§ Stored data
[Start of section]

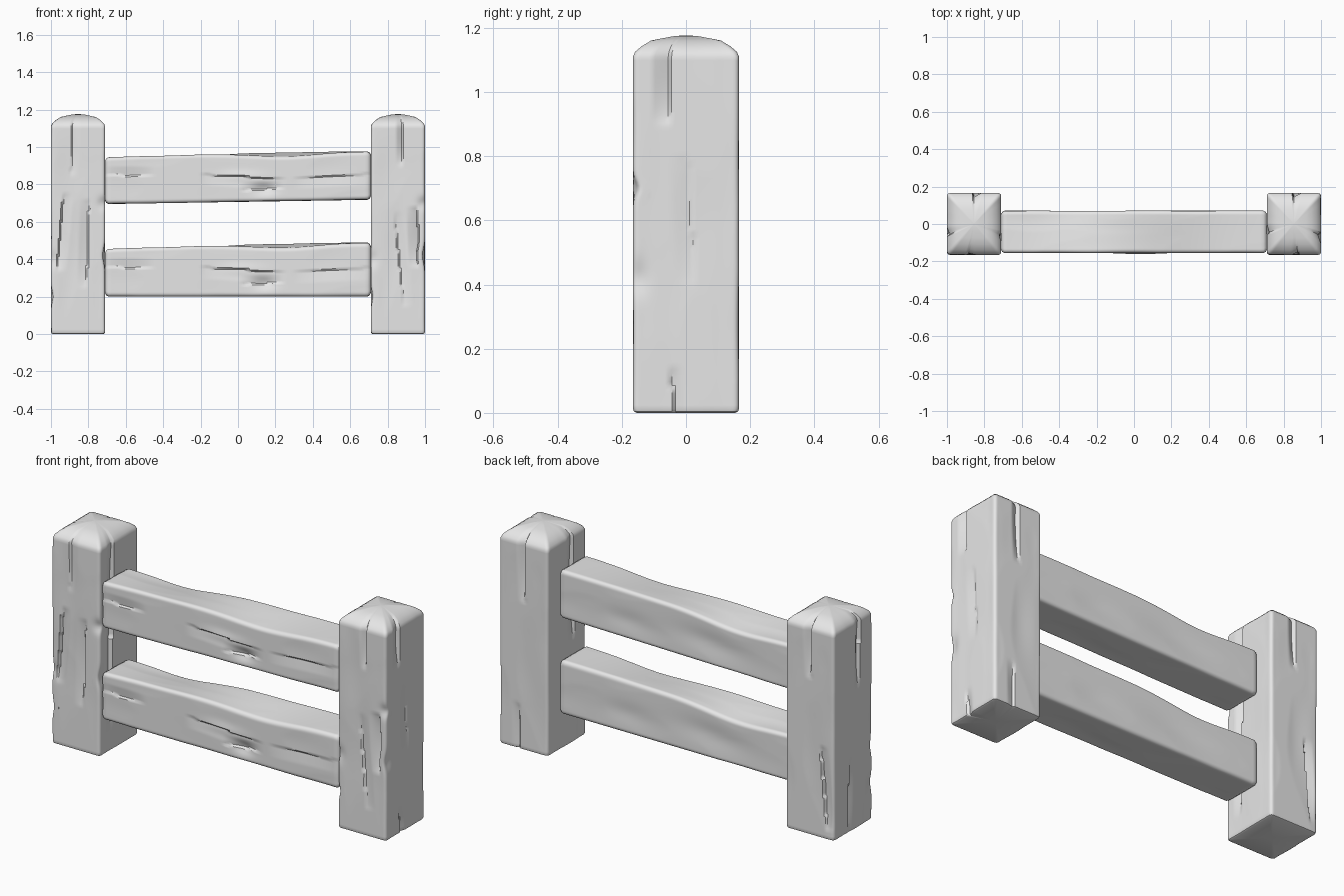
import bpy
import bmesh
import math
from mathutils import Vector, noise

old = bpy.data.objects.get("Cube")
if old:
    bpy.data.objects.remove(old, do_unlink=True)

wood = bpy.data.materials.new("pale grey wood")
wood.use_nodes = True
wood.diffuse_color = (0.8, 0.8, 0.8, 1)
wood.node_tree.nodes["Principled BSDF"].inputs["Base Color"].default_value = (0.8, 0.8, 0.8, 1)

FRONT, BACK, LEFT, RIGHT = (1, -1), (1, 1), (0, 1), (0, -1)


def outline(a, b, r, n):
    """Rounded rectangle with n points on each side."""
    pts = []
    for k in range(4 * n):
        side, i = divmod(k, n)
        t = -math.cos(math.pi * i / n) * 0.4 + (2 * i / n - 1) * 0.6
        x, y = ((t, -1), (1, t), (-t, 1), (-1, -t))[side]
        p = Vector((x * a, y * b))
        inner = Vector((max(r - a, min(a - r, p.x)), max(r - b, min(b - r, p.y))))
        pts.append(inner + (p - inner).normalized() * r)
    return pts


def carve(p, half, cracks, bumps):
    """Push a point in along cracks (one steep lip, one soft side) and soft bumps."""
    q = p.copy()
    for (axis, sign), t0, w0, t1, w1, width, depth in cracks:
        s = (p.z - w0) / (w1 - w0)
        if p[axis] * sign < half[axis] - 0.008 or not 0 < s < 1:
            continue
        across = (p[1 - axis] - t0 - (t1 - t0) * s) / width
        if 0 <= across < 1:
            q[axis] -= sign * depth * (1 - across) * math.sin(math.pi * s) ** 0.6
    for (axis, sign), t, w, rt, rw, height in bumps:
        if p[axis] * sign > half[axis] * 0.7:
            d = ((p[1 - axis] - t) / rt) ** 2 + ((p.z - w) / rw) ** 2
            q[axis] += sign * height * math.exp(-d)
    # long grain waves, only ever cutting inward
    for axis in (0, 1):
        f = noise.noise(Vector((p.x * 9, p.y * 9, p.z * 3 + half[0] * 50)))
        q[axis] *= 1 - 0.035 * max(0, f)
    return q


def loft(name, half, radius, stations, shape, n=36, cracks=(), bumps=()):
    bm = bmesh.new()
    rings = []
    base = outline(half[0], half[1], radius, n)
    for w, scale in stations:
        ring = []
        for c in base:
            p = carve(Vector((c.x, c.y, w)), half, cracks, bumps)
            p.x *= scale
            p.y *= scale
            ring.append(bm.verts.new(shape(p)))
        rings.append(ring)
    for lo, hi in zip(rings, rings[1:]):
        for i in range(len(lo)):
            j = (i + 1) % len(lo)
            bm.faces.new((lo[i], lo[j], hi[j], hi[i]))
    bm.faces.new(rings[0][::-1])
    bm.faces.new(rings[-1])
    bmesh.ops.recalc_face_normals(bm, faces=bm.faces)
    mesh = bpy.data.meshes.new(name)
    bm.to_mesh(mesh)
    bm.free()
    mesh.materials.append(wood)
    obj = bpy.data.objects.new(name, mesh)
    bpy.context.collection.objects.link(obj)
    bpy.ops.object.select_all(action="DESELECT")
    obj.select_set(True)
    bpy.context.view_layer.objects.active = obj
    bpy.ops.object.shade_smooth_by_angle(angle=math.radians(38))
    return obj


def body(lo, hi, count):
    return [(lo + (hi - lo) * i / count, 1) for i in range(count + 1)]


# posts: square shafts with a faceted, domed top
bottom = [(0, 0.1), (0, 0.93), (0.004, 0.98)]
dome = [(1.125, 0.96), (1.142, 0.84), (1.16, 0.66), (1.167, 0.45), (1.174, 0.22), (1.176, 0.04)]
post_half = (0.145, 0.165)

left_cracks = [
    (FRONT, 0.115, 0.36, 0.105, 0.68, -0.06, 0.025),
    (FRONT, 0.03, 0.15, -0.02, 0.65, 0.05, 0.012),
    (FRONT, 0.02, 0.9, 0.02, 1.2, -0.03, 0.018),
    (LEFT, -0.055, 0.9, -0.055, 1.2, -0.05, 0.02),
    (LEFT, 0.03, 0.4, 0.01, 0.8, -0.06, 0.008),
    (LEFT, -0.03, -0.1, -0.05, 0.14, 0.04, 0.014),
    (BACK, -0.01, 0.8, 0.0, 1.25, 0.04, 0.025),
    (BACK, 0.02, -0.1, 0.03, 0.25, 0.04, 0.012),
    (RIGHT, -0.06, 0.55, -0.05, 1.2, 0.05, 0.025),
]
right_cracks = [
    (FRONT, 0.045, 0.25, 0.06, 0.72, -0.05, 0.018),
    (FRONT, -0.115, 0.34, -0.08, 0.75, 0.05, 0.02),
    (FRONT, -0.04, 0.85, -0.03, 1.2, 0.04, 0.012),
    (LEFT, -0.06, 0.1, -0.05, 1.2, -0.05, 0.025),
    (BACK, -0.01, 0.85, 0.0, 1.25, 0.04, 0.025),
    (BACK, -0.1, 0.05, -0.06, 0.5, -0.05, 0.018),
    (RIGHT, -0.05, 0.75, -0.06, 1.2, 0.04, 0.022),
    (RIGHT, 0.04, 0.0, 0.03, 0.4, -0.04, 0.014),
]
chips = [
    (FRONT, 0.14, 0.7, 0.03, 0.03, -0.014),
    (FRONT, -0.14, 0.4, 0.03, 0.04, -0.01),
    (FRONT, 0.0, 0.5, 0.05, 0.2, -0.006),
    (LEFT, -0.15, 0.42, 0.03, 0.05, -0.012),
    (RIGHT, -0.15, 0.2, 0.03, 0.04, -0.01),
]
for name, x, cracks in (("left_post", 0.855, left_cracks), ("right_post", -0.855, right_cracks)):
    loft(name, post_half, 0.016, bottom + body(0.012, 1.11, 90) + dome,
         lambda p, x=x: p + Vector((x, 0, 0)), cracks=cracks, bumps=chips)

# rails: wavy beams resting between the posts
rail_half = (0.113, 0.13)
end = 0.71
cap = [(-end, 0.1), (-end, 0.86), (-end + 0.006, 0.95)]
rail_stations = cap + body(-end + 0.018, end - 0.018, 90) + [(-w, s) for w, s in reversed(cap)]
rail_cracks = [
    (RIGHT, -0.07, 0.02, -0.055, 0.24, 0.05, 0.012),
    (RIGHT, 0.02, -0.2, 0.0, 0.25, -0.06, 0.012),
    (RIGHT, 0.03, -0.72, 0.02, -0.45, 0.05, 0.008),
    (RIGHT, 0.0, 0.3, 0.01, 0.72, -0.06, 0.008),
]
rail_bumps = [
    (RIGHT, 0.01, 0.02, 0.03, 0.12, 0.008),
    (RIGHT, -0.06, 0.14, 0.03, 0.06, -0.014),
    (LEFT, 0.0, -0.2, 0.06, 0.2, -0.008),
    (LEFT, -0.03, 0.3, 0.05, 0.15, -0.006),
]


def rail_shape(bottom_ends, top_ends):
    def place(p):
        s = (p.z + end) / (2 * end)
        low = bottom_ends[0] + (bottom_ends[1] - bottom_ends[0]) * s
        high = top_ends[0] + (top_ends[1] - top_ends[0]) * s
        # front and back top edges sag at different points
        back = (p.x / rail_half[0] + 1) / 2
        high += 0.008 * math.sin(math.pi * s)
        high -= 0.025 * (1 - back) * math.exp(-((p.z - 0.25) / 0.25) ** 2)
        high -= 0.03 * back * math.exp(-((p.z + 0.35) / 0.25) ** 2)
        h = (p.y / rail_half[1] + 1) / 2
        return Vector((p.z, p.x - 0.042, low + (high - low) * h))
    return place


loft("lower_rail", rail_half, 0.02, rail_stations, rail_shape((0.2, 0.2), (0.455, 0.49)),
     cracks=rail_cracks, bumps=rail_bumps)
loft("upper_rail", rail_half, 0.02, rail_stations, rail_shape((0.695, 0.718), (0.945, 0.977)),
     cracks=rail_cracks, bumps=rail_bumps)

[End of section]

§ Your goal
Set down the entries above again exactly, minus any image.

§ Result for this task
import bpy
import bmesh
import math
from mathutils import Vector, noise

old = bpy.data.objects.get("Cube")
if old:
    bpy.data.objects.remove(old, do_unlink=True)

wood = bpy.data.materials.new("pale grey wood")
wood.use_nodes = True
wood.diffuse_color = (0.8, 0.8, 0.8, 1)
wood.node_tree.nodes["Principled BSDF"].inputs["Base Color"].default_value = (0.8, 0.8, 0.8, 1)

FRONT, BACK, LEFT, RIGHT = (1, -1), (1, 1), (0, 1), (0, -1)


def outline(a, b, r, n):
    """Rounded rectangle with n points on each side."""
    pts = []
    for k in range(4 * n):
        side, i = divmod(k, n)
        t = -math.cos(math.pi * i / n) * 0.4 + (2 * i / n - 1) * 0.6
        x, y = ((t, -1), (1, t), (-t, 1), (-1, -t))[side]
        p = Vector((x * a, y * b))
        inner = Vector((max(r - a, min(a - r, p.x)), max(r - b, min(b - r, p.y))))
        pts.append(inner + (p - inner).normalized() * r)
    return pts


def carve(p, half, cracks, bumps):
    """Push a point in along cracks (one steep lip, one soft side) and soft bumps."""
    q = p.copy()
    for (axis, sign), t0, w0, t1, w1, width, depth in cracks:
        s = (p.z - w0) / (w1 - w0)
        if p[axis] * sign < half[axis] - 0.008 or not 0 < s < 1:
            continue
        across = (p[1 - axis] - t0 - (t1 - t0) * s) / width
        if 0 <= across < 1:
            q[axis] -= sign * depth * (1 - across) * math.sin(math.pi * s) ** 0.6
    for (axis, sign), t, w, rt, rw, height in bumps:
        if p[axis] * sign > half[axis] * 0.7:
            d = ((p[1 - axis] - t) / rt) ** 2 + ((p.z - w) / rw) ** 2
            q[axis] += sign * height * math.exp(-d)
    # long grain waves, only ever cutting inward
    for axis in (0, 1):
        f = noise.noise(Vector((p.x * 9, p.y * 9, p.z * 3 + half[0] * 50)))
        q[axis] *= 1 - 0.035 * max(0, f)
    return q


def loft(name, half, radius, stations, shape, n=36, cracks=(), bumps=()):
    bm = bmesh.new()
    rings = []
    base = outline(half[0], half[1], radius, n)
    for w, scale in stations:
        ring = []
        for c in base:
            p = carve(Vector((c.x, c.y, w)), half, cracks, bumps)
            p.x *= scale
            p.y *= scale
            ring.append(bm.verts.new(shape(p)))
        rings.append(ring)
    for lo, hi in zip(rings, rings[1:]):
        for i in range(len(lo)):
            j = (i + 1) % len(lo)
            bm.faces.new((lo[i], lo[j], hi[j], hi[i]))
    bm.faces.new(rings[0][::-1])
    bm.faces.new(rings[-1])
    bmesh.ops.recalc_face_normals(bm, faces=bm.faces)
    mesh = bpy.data.meshes.new(name)
    bm.to_mesh(mesh)
    bm.free()
    mesh.materials.append(wood)
    obj = bpy.data.objects.new(name, mesh)
    bpy.context.collection.objects.link(obj)
    bpy.ops.object.select_all(action="DESELECT")
    obj.select_set(True)
    bpy.context.view_layer.objects.active = obj
    bpy.ops.object.shade_smooth_by_angle(angle=math.radians(38))
    return obj


def body(lo, hi, count):
    return [(lo + (hi - lo) * i / count, 1) for i in range(count + 1)]


# posts: square shafts with a faceted, domed top
bottom = [(0, 0.1), (0, 0.93), (0.004, 0.98)]
dome = [(1.125, 0.96), (1.142, 0.84), (1.16, 0.66), (1.167, 0.45), (1.174, 0.22), (1.176, 0.04)]
post_half = (0.145, 0.165)

left_cracks = [
    (FRONT, 0.115, 0.36, 0.105, 0.68, -0.06, 0.025),
    (FRONT, 0.03, 0.15, -0.02, 0.65, 0.05, 0.012),
    (FRONT, 0.02, 0.9, 0.02, 1.2, -0.03, 0.018),
    (LEFT, -0.055, 0.9, -0.055, 1.2, -0.05, 0.02),
    (LEFT, 0.03, 0.4, 0.01, 0.8, -0.06, 0.008),
    (LEFT, -0.03, -0.1, -0.05, 0.14, 0.04, 0.014),
    (BACK, -0.01, 0.8, 0.0, 1.25, 0.04, 0.025),
    (BACK, 0.02, -0.1, 0.03, 0.25, 0.04, 0.012),
    (RIGHT, -0.06, 0.55, -0.05, 1.2, 0.05, 0.025),
]
right_cracks = [
    (FRONT, 0.045, 0.25, 0.06, 0.72, -0.05, 0.018),
    (FRONT, -0.115, 0.34, -0.08, 0.75, 0.05, 0.02),
    (FRONT, -0.04, 0.85, -0.03, 1.2, 0.04, 0.012),
    (LEFT, -0.06, 0.1, -0.05, 1.2, -0.05, 0.025),
    (BACK, -0.01, 0.85, 0.0, 1.25, 0.04, 0.025),
    (BACK, -0.1, 0.05, -0.06, 0.5, -0.05, 0.018),
    (RIGHT, -0.05, 0.75, -0.06, 1.2, 0.04, 0.022),
    (RIGHT, 0.04, 0.0, 0.03, 0.4, -0.04, 0.014),
]
chips = [
    (FRONT, 0.14, 0.7, 0.03, 0.03, -0.014),
    (FRONT, -0.14, 0.4, 0.03, 0.04, -0.01),
    (FRONT, 0.0, 0.5, 0.05, 0.2, -0.006),
    (LEFT, -0.15, 0.42, 0.03, 0.05, -0.012),
    (RIGHT, -0.15, 0.2, 0.03, 0.04, -0.01),
]
for name, x, cracks in (("left_post", 0.855, left_cracks), ("right_post", -0.855, right_cracks)):
    loft(name, post_half, 0.016, bottom + body(0.012, 1.11, 90) + dome,
         lambda p, x=x: p + Vector((x, 0, 0)), cracks=cracks, bumps=chips)

# rails: wavy beams resting between the posts
rail_half = (0.113, 0.13)
end = 0.71
cap = [(-end, 0.1), (-end, 0.86), (-end + 0.006, 0.95)]
rail_stations = cap + body(-end + 0.018, end - 0.018, 90) + [(-w, s) for w, s in reversed(cap)]
rail_cracks = [
    (RIGHT, -0.07, 0.02, -0.055, 0.24, 0.05, 0.012),
    (RIGHT, 0.02, -0.2, 0.0, 0.25, -0.06, 0.012),
    (RIGHT, 0.03, -0.72, 0.02, -0.45, 0.05, 0.008),
    (RIGHT, 0.0, 0.3, 0.01, 0.72, -0.06, 0.008),
]
rail_bumps = [
    (RIGHT, 0.01, 0.02, 0.03, 0.12, 0.008),
    (RIGHT, -0.06, 0.14, 0.03, 0.06, -0.014),
    (LEFT, 0.0, -0.2, 0.06, 0.2, -0.008),
    (LEFT, -0.03, 0.3, 0.05, 0.15, -0.006),
]


def rail_shape(bottom_ends, top_ends):
    def place(p):
        s = (p.z + end) / (2 * end)
        low = bottom_ends[0] + (bottom_ends[1] - bottom_ends[0]) * s
        high = top_ends[0] + (top_ends[1] - top_ends[0]) * s
        # front and back top edges sag at different points
        back = (p.x / rail_half[0] + 1) / 2
        high += 0.008 * math.sin(math.pi * s)
        high -= 0.025 * (1 - back) * math.exp(-((p.z - 0.25) / 0.25) ** 2)
        high -= 0.03 * back * math.exp(-((p.z + 0.35) / 0.25) ** 2)
        h = (p.y / rail_half[1] + 1) / 2
        return Vector((p.z, p.x - 0.042, low + (high - low) * h))
    return place


loft("lower_rail", rail_half, 0.02, rail_stations, rail_shape((0.2, 0.2), (0.455, 0.49)),
     cracks=rail_cracks, bumps=rail_bumps)
loft("upper_rail", rail_half, 0.02, rail_stations, rail_shape((0.695, 0.718), (0.945, 0.977)),
     cracks=rail_cracks, bumps=rail_bumps)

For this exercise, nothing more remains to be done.